■ YOUR ASSIGNMENT
A single number is the answer: the count of lines in these records with "steps" in them.
[Opening EXERCISE INPUTS section]
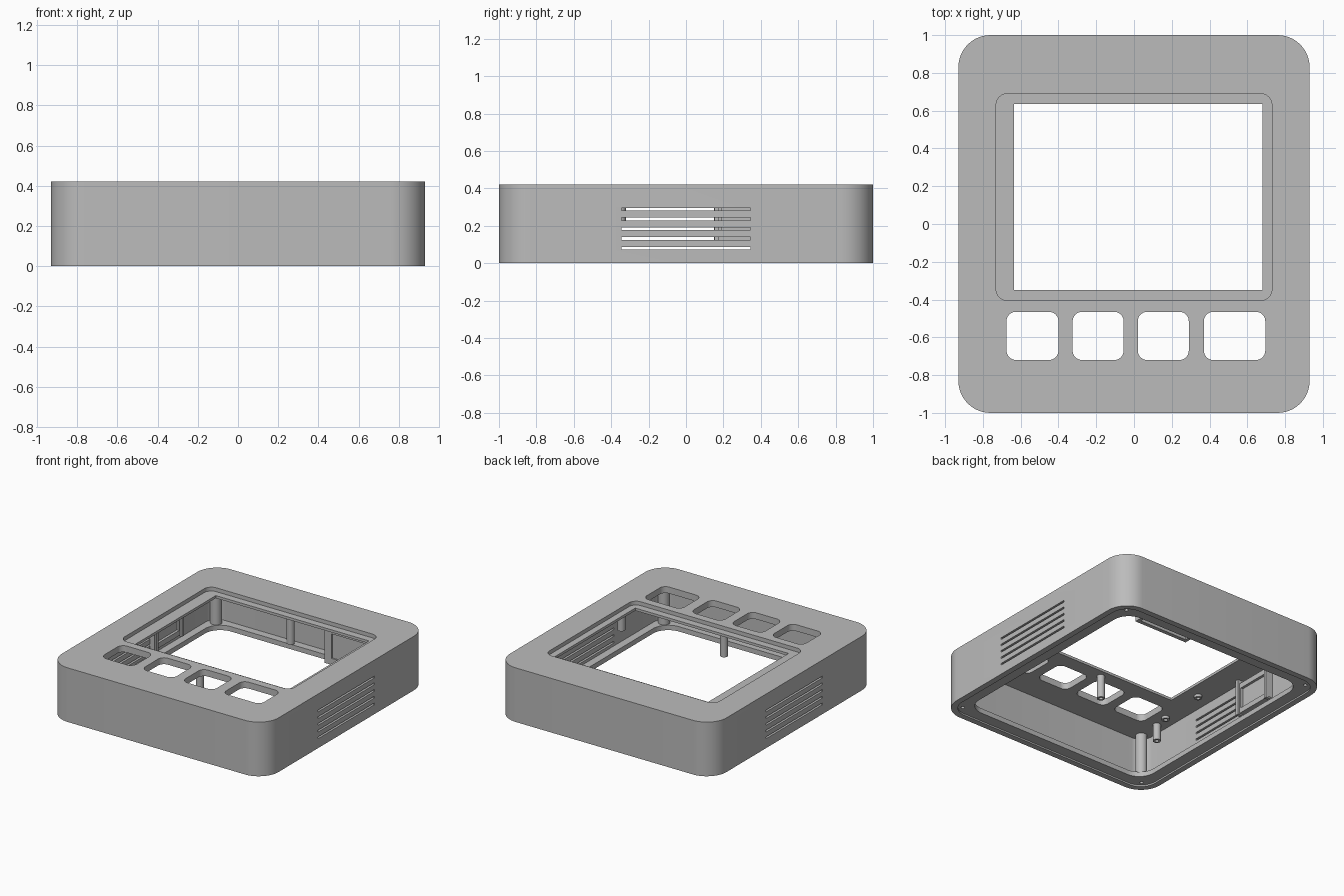
import bpy, bmesh, math
from mathutils import Matrix

if "Cube" in bpy.data.objects:
    bpy.data.objects.remove(bpy.data.objects["Cube"], do_unlink=True)

grey = bpy.data.materials.new("matte_grey")
grey.use_nodes = True
grey.diffuse_color = (0.5, 0.5, 0.5, 1)
grey.node_tree.nodes["Principled BSDF"].inputs["Base Color"].default_value = (0.5, 0.5, 0.5, 1)


def make_object(name, bm):
    bmesh.ops.recalc_face_normals(bm, faces=bm.faces)
    mesh = bpy.data.meshes.new(name)
    bm.to_mesh(mesh)
    bm.free()
    mesh.materials.append(grey)
    obj = bpy.data.objects.new(name, mesh)
    bpy.context.collection.objects.link(obj)
    return obj


def rounded_prism(name, x0, x1, y0, y1, z0, z1, r=0.0, steps=12):
    """Upright prism with a rounded rectangle outline."""
    bm = bmesh.new()
    corners = [(x1 - r, y1 - r), (x0 + r, y1 - r), (x0 + r, y0 + r), (x1 - r, y0 + r)]
    ring = []
    for i, (cx, cy) in enumerate(corners):
        for k in range(steps + 1 if r else 1):
            a = math.pi / 2 * (i + k / steps)
            ring.append(bm.verts.new((cx + r * math.cos(a), cy + r * math.sin(a), z0)))
    base = bm.faces.new(ring)
    top = bmesh.ops.extrude_face_region(bm, geom=[base])
    verts = [v for v in top["geom"] if isinstance(v, bmesh.types.BMVert)]
    bmesh.ops.translate(bm, verts=verts, vec=(0, 0, z1 - z0))
    return make_object(name, bm)


def centred_prism(name, hx, hy, z0, z1, r):
    return rounded_prism(name, -hx, hx, -hy, hy, z0, z1, r)


def post(name, x, y, z0, z1, r, hole=0.0):
    """Round post, with an optional blind hole in its lower end."""
    bm = bmesh.new()
    bmesh.ops.create_cone(bm, cap_ends=True, segments=24, radius1=r, radius2=r, depth=z1 - z0,
                          matrix=Matrix.Translation((x, y, (z0 + z1) / 2)))
    if hole:
        bm.faces.ensure_lookup_table()
        end = min(bm.faces, key=lambda f: f.calc_center_median().z)
        bmesh.ops.inset_region(bm, faces=[end], thickness=r - hole)
        rim = bmesh.ops.extrude_face_region(bm, geom=[end])
        verts = [v for v in rim["geom"] if isinstance(v, bmesh.types.BMVert)]
        bmesh.ops.translate(bm, verts=verts, vec=(0, 0, (z1 - z0) * 0.6))
        if end.is_valid:
            bmesh.ops.delete(bm, geom=[end], context="FACES_ONLY")
    return make_object(name, bm)


def cut(obj, cutters):
    bpy.context.view_layer.objects.active = obj
    for cutter in cutters:
        mod = obj.modifiers.new("cut", "BOOLEAN")
        mod.operation = "DIFFERENCE"
        mod.solver = "EXACT"
        mod.object = cutter
        bpy.ops.object.modifier_apply(modifier=mod.name)
        bpy.data.objects.remove(cutter, do_unlink=True)


PLATE = 0.37                       # underside of the top plate
corners = [(sx * 0.82, sy * 0.895) for sx in (-1, 1) for sy in (-1, 1)]

# Outer shell, hollowed from below with an inward rim
shell = centred_prism("housing_shell", 0.93, 1.0, 0, 0.42, 0.17)
cutters = [
    centred_prism("cavity", 0.86, 0.93, 0.05, PLATE, 0.1),
    centred_prism("base_opening", 0.80, 0.87, -0.1, 0.2, 0.13),
    centred_prism("rim_recess", 0.885, 0.955, -0.1, 0.012, 0.13),
    rounded_prism("window_recess", -0.73, 0.73, -0.405, 0.69, 0.39, 0.5, 0.06),
    rounded_prism("window", -0.635, 0.68, -0.35, 0.635, 0.3, 0.5),
]

# Button openings
for x0, x1 in [(-0.675, -0.4), (-0.325, -0.055), (0.02, 0.29), (0.37, 0.695)]:
    cutters.append(rounded_prism("button_hole", x0, x1, -0.72, -0.465, 0.3, 0.5, 0.05))

# Vent slots in both side walls
for i in range(5):
    z = 0.08 + 0.052 * i
    for s in (-1, 1):
        xs = sorted((s * 0.84, s * 1.0))
        cutters.append(rounded_prism("vent_slot", *xs, -0.345, 0.345, z - 0.007, z + 0.007))

# Screw holes in the rim
for x, y in corners:
    cutters.append(post("screw_hole", x, y, -0.1, 0.04, 0.013))
cut(shell, cutters)

# Corner screw pillars
for x, y in corners:
    post("corner_pillar", x * 0.97, y * 0.97, 0.04, PLATE + 0.01, 0.042)

# Standoffs under the top plate
for x, y, z in [(-0.04, -0.41, 0.19), (0.8, -0.35, 0.19), (-0.78, -0.68, 0.24),
                (-0.15, 0.86, 0.065), (-0.76, -0.56, 0.35), (-0.74, -0.18, 0.35)]:
    post("standoff", x, y, z, PLATE + 0.01, 0.028, 0.014)

# Framed socket on the right inner wall
socket = rounded_prism("side_socket_frame", -0.87, -0.82, 0.15, 0.49, 0.1, 0.34)
cut(socket, [rounded_prism("socket_recess", -0.84, -0.7, 0.19, 0.45, 0.14, 0.30)])
for y in (0.165, 0.475):
    rounded_prism("side_socket_rib", -0.87, -0.805, y - 0.012, y + 0.012, 0.09, PLATE + 0.01)

# Framed bracket on the back inner wall
bracket = rounded_prism("back_bracket", 0.19, 0.65, 0.79, 0.94, 0.03, 0.32)
cut(bracket, [rounded_prism("bracket_hollow", 0.215, 0.625, 0.82, 0.91, -0.1, 0.29),
              rounded_prism("bracket_recess", 0.25, 0.59, 0.7, 0.8, 0.08, 0.27)])

# Smooth the rounded faces and keep the edges crisp
bpy.ops.object.select_all(action="DESELECT")
for obj in bpy.context.collection.objects:
    if obj.type == "MESH":
        obj.select_set(True)
        bpy.context.view_layer.objects.active = obj
bpy.ops.object.shade_smooth_by_angle(angle=math.radians(30))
[Closing EXERCISE INPUTS section]
■ EXERCISE RESPONSE
3